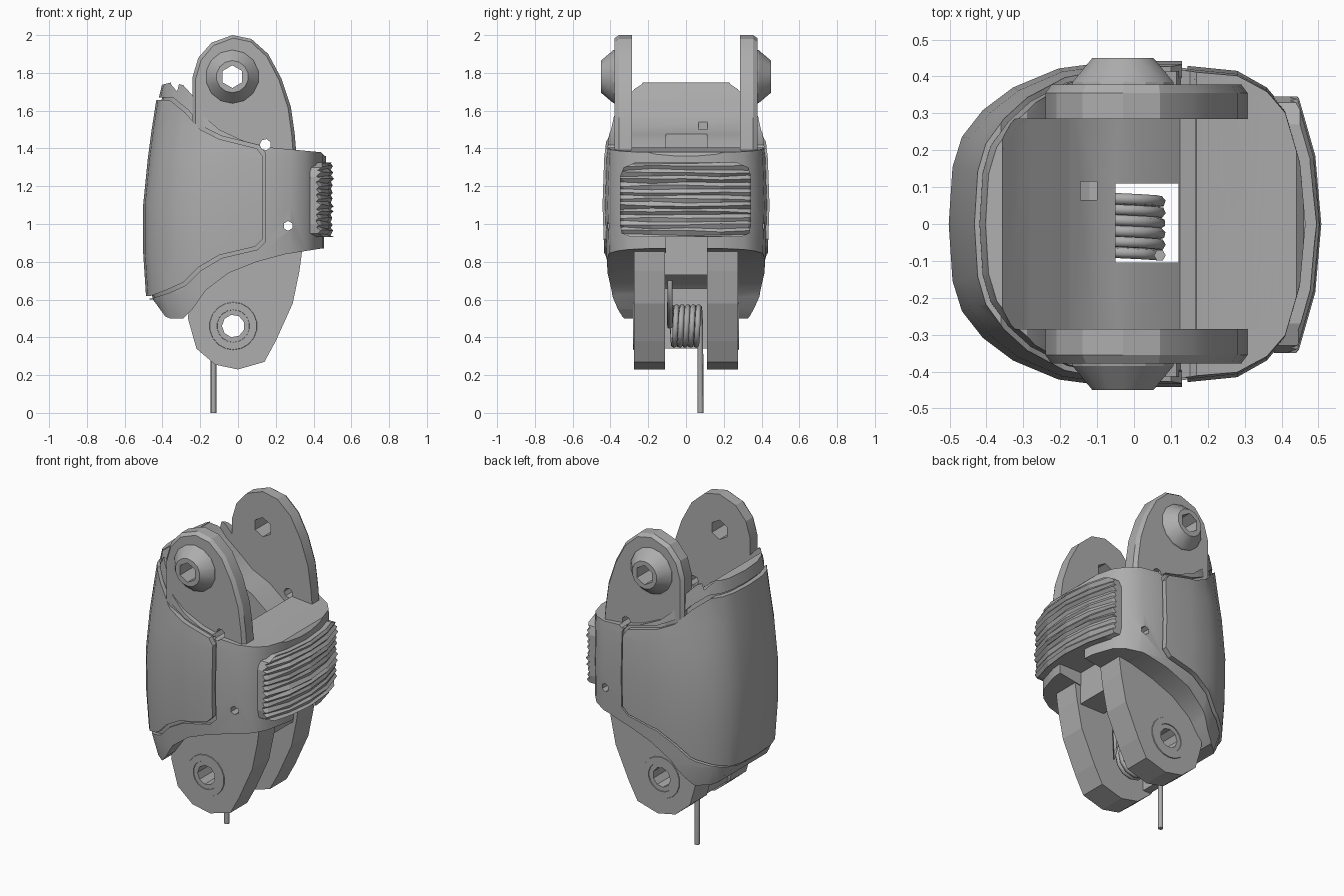
import bpy, bmesh, random
from math import sin, cos, pi

random.seed(4)
cube = bpy.data.objects.get("Cube")
if cube:
    bpy.data.objects.remove(cube)

grey = bpy.data.materials.new("plain grey")
grey.use_nodes = True
grey.diffuse_color = (0.42, 0.42, 0.42, 1)
grey.node_tree.nodes["Principled BSDF"].inputs["Base Color"].default_value = (0.42, 0.42, 0.42, 1)


def solid(name, rings):
    """Closed solid lofted through rings of points."""
    bm = bmesh.new()
    loops = [[bm.verts.new(p) for p in ring] for ring in rings]
    n = len(loops[0])
    for a, b in zip(loops, loops[1:]):
        for i in range(n):
            j = (i + 1) % n
            bm.faces.new((a[i], a[j], b[j], b[i]))
    bm.faces.new(loops[0])
    bm.faces.new(loops[-1])
    bmesh.ops.recalc_face_normals(bm, faces=bm.faces)
    mesh = bpy.data.meshes.new(name)
    bm.to_mesh(mesh)
    bm.free()
    obj = bpy.data.objects.new(name, mesh)
    bpy.context.collection.objects.link(obj)
    mesh.materials.append(grey)
    return obj


def prism(name, profile, y0=-0.7, y1=0.7):
    return solid(name, [[(x, y, z) for x, z in profile] for y in (y0, y1)])


def box(name, x0, x1, y0, y1, z0, z1):
    return prism(name, [(x0, z0), (x1, z0), (x1, z1), (x0, z1)], y0, y1)


def turned(name, cx, cz, steps, sides):
    """Round part on a y axis, steps are (y, radius)."""
    angles = [2 * pi * (i + 0.5) / sides for i in range(sides)]
    return solid(name, [[(cx + r * cos(a), y, cz + r * sin(a)) for a in angles] for y, r in steps])


def cut(obj, cutters, operation='DIFFERENCE'):
    for c in cutters:
        c.hide_render = True
        m = obj.modifiers.new("cut", 'BOOLEAN')
        m.operation, m.object, m.solver = operation, c, 'EXACT'
    dg = bpy.context.evaluated_depsgraph_get()
    mesh = bpy.data.meshes.new_from_object(obj.evaluated_get(dg))
    obj.modifiers.clear()
    obj.data = mesh
    return obj


def smooth(obj, angle=0.5):
    bpy.ops.object.select_all(action='DESELECT')
    obj.select_set(True)
    bpy.context.view_layer.objects.active = obj
    bpy.ops.object.shade_smooth_by_angle(angle=angle)


def lerp_table(table, z):
    for a, b in zip(table, table[1:]):
        if z <= b[0]:
            t = max(0, (z - a[0]) / (b[0] - a[0]))
            return [p + (q - p) * t for p, q in zip(a[1:], b[1:])]
    return table[-1][1:]


# Plan outline of the housing, and how its back and width change with height
half = [(-.49, 0), (-.48, .15), (-.455, .23), (-.4, .3), (-.32, .36), (-.2, .41), (-.05, .43),
        (.13, .43), (.28, .415), (.36, .37), (.41, .31), (.45, .17), (.465, 0)]
plan = half + [(x, -y) for x, y in half[-2:0:-1]]
taper = [(.45, .84, .92), (.62, .97, .95), (.85, 1, .98), (1.1, 1, 1), (1.35, .95, .98),
         (1.5, .91, .94), (1.66, .86, .92), (1.8, .79, .9)]


def plan_ring(z, grow, jitter=0.0):
    back, width = lerp_table(taper, z)
    return [(x * (back if x < 0 else 1) * (1 + grow / .48),
             y * width * (1 + grow / .43),
             z + random.uniform(-jitter, jitter)) for x, y in plan]


def housing(name, grow, profile):
    obj = solid(name, [plan_ring(t[0], grow) for t in taper])
    side = prism("side_cutter", profile)
    cut(obj, [side], 'INTERSECT')
    bpy.data.objects.remove(side)
    return obj


body_side = [(-.7, .6), (-.45, .6), (-.385, .51), (-.36, .5), (-.29, .5), (-.24, .55), (-.17, .65),
             (-.05, .74), (.1, .8), (.25, .84), (.44, .87), (.7, .88), (.7, 1.33), (.46, 1.36),
             (.44, 1.38), (.17, 1.405), (.03, 1.44), (-.1, 1.5), (-.18, 1.57), (-.24, 1.68),
             (-.29, 1.735), (-.35, 1.75), (-.39, 1.74), (-.7, 1.65)]
panel_side = [(-.7, .62), (-.46, .62), (-.38, .65), (-.29, .69), (-.21, .77), (-.1, .835), (.09, .88),
              (.13, .92), (.13, 1.36), (.1, 1.4), (-.1, 1.45), (-.2, 1.5), (-.28, 1.59),
              (-.36, 1.655), (-.7, 1.66)]
gap = .015
panel_gap = [(x + (gap if x > -.4 else 0), z + (gap if z > 1.1 else -gap)) for x, z in panel_side]

# Cutters: knuckle channel, vertical slot, front notch, pin bores, cord holes
channel = prism("channel_cutter", [(-.37, 1.9), (-.355, 1.74), (-.28, 1.65), (-.18, 1.57),
                                   (-.05, 1.5), (.125, 1.36), (.165, 1.39), (.17, 1.9)], -.285, .285)
slot = box("slot_cutter", -.05, .12, -.105, .11, .1, 1.9)
notch = box("notch_cutter", .3, .7, -.105, .11, .6, .93)
pocket = box("pocket_cutter", -.145, -.1, .065, .115, 1.46, 1.7)
top_bore = turned("top_bore_cutter", -.03, 1.78, [(-.6, .06), (.6, .06)], 6)
low_bore = turned("low_bore_cutter", -.025, .46, [(-.6, .06), (.6, .06)], 9)
cord_hole = turned("cord_hole_cutter", .145, 1.42, [(-.6, .03), (.6, .03)], 7)
small_hole = turned("small_hole_cutter", .265, .99, [(-.6, .026), (.6, .026)], 6)
body_cutters = [channel, slot, notch, pocket, cord_hole, small_hole]

# Housing: inner core, outer shell with a panel opening, raised wrap-around panel
core = cut(housing("housing_core", -.02, body_side), body_cutters)
opening = prism("opening_cutter", panel_gap)
shell = cut(housing("housing_shell", 0, body_side), [opening] + body_cutters)
panel = cut(housing("wrap_panel", .012, panel_side), [channel, slot])
for part in (core, shell, panel):
    smooth(part)

# Ridged grip pad on the front end
rows = 25
grip = solid("grip_pad", [plan_ring(.91 + .43 * i / rows, .03 + (.012 if i % 2 else -.004) * random.uniform(.4, 1.2),
                                    .006) for i in range(rows + 1)])
pad = [(-.35, 1.0), (-.34, .95), (-.29, .93), (.29, .93), (.335, .95), (.345, 1.0),
       (.345, 1.25), (.33, 1.3), (.27, 1.325), (-.27, 1.325), (-.33, 1.3), (-.35, 1.25)]
pad_cutter = solid("pad_cutter", [[(x, y, z) for y, z in pad] for x in (.38, .7)])
cut(grip, [pad_cutter], 'INTERSECT')
cut(grip, [small_hole])

# Upper arms with cone bosses, lower legs with washers
arm_side = [(-.24, 1.36), (-.24, 1.78), (-.21, 1.88), (-.14, 1.96), (-.03, 2.0), (.07, 1.98),
            (.16, 1.9), (.23, 1.77), (.28, 1.62), (.3, 1.48), (.31, 1.36)]
leg_side = [(-.2, .9), (-.25, .66), (-.265, .5), (-.22, .34), (-.12, .255), (0, .23), (.14, .27),
            (.2, .38), (.29, .58), (.325, .75), (.345, .9)]
for s, side in ((1, "back"), (-1, "front")):
    rings = [[(.03 + (x - .03) * k, s * y, 1.36 + (z - 1.36) * q) for x, z in arm_side]
             for y, k, q in ((.285, 1, 1), (.355, 1, 1), (.378, .94, .975))]
    arm = cut(solid(side + "_upper_arm", rings), [top_bore, cord_hole])
    boss = turned(side + "_boss", -.03, 1.78, [(s * .36, .145), (s * .385, .14), (s * .45, .085)], 14)
    cut(boss, [top_bore])
    leg = prism(side + "_lower_leg", leg_side, s * .11, s * .275)
    cut(leg, [low_bore])
    washer = turned(side + "_washer", -.025, .46, [(s * .27, .128), (s * .28, .125)], 18)
    recess = turned("recess_cutter", -.025, .46, [(s * .272, .085), (s * .3, .09)], 18)
    cut(washer, [low_bore, recess])
    bpy.data.objects.remove(recess)
    for p in (arm, boss):
        smooth(p, .4)

# Webs joining the lower legs
box("front_web", .13, .3, -.115, .115, .73, .95)
box("rear_web", -.21, -.16, -.115, .115, .34, .72)

# Torsion spring with two straight ends
turns, steps = 5.5, 12
count = int(turns * steps)
path = [(-.12, -.085, .7)]
for i in range(count + 1):
    a = 2 * pi * i / steps
    path.append((-.03 + .1 * cos(a), -.085 + .16 * i / count, .46 + .1 * sin(a)))
path = path[1:]
path.insert(0, (.07, -.085, .7))
path.append((-.13, .077, 0))
curve = bpy.data.curves.new("torsion_spring", 'CURVE')
curve.dimensions = '3D'
curve.bevel_depth = .016
curve.bevel_resolution = 1
curve.use_fill_caps = True
spline = curve.splines.new('POLY')
spline.points.add(len(path) - 1)
for point, co in zip(spline.points, path):
    point.co = (*co, 1)
curve.materials.append(grey)
spring = bpy.data.objects.new("torsion_spring", curve)
bpy.context.collection.objects.link(spring)

# Remove the helper solids
for o in list(bpy.data.objects):
    if o.name.endswith("_cutter"):
        bpy.data.objects.remove(o)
++++
*What you will do*
Lines above with the word "path" should be counted, and the reply is that count alone.

*Solution to the problem*
7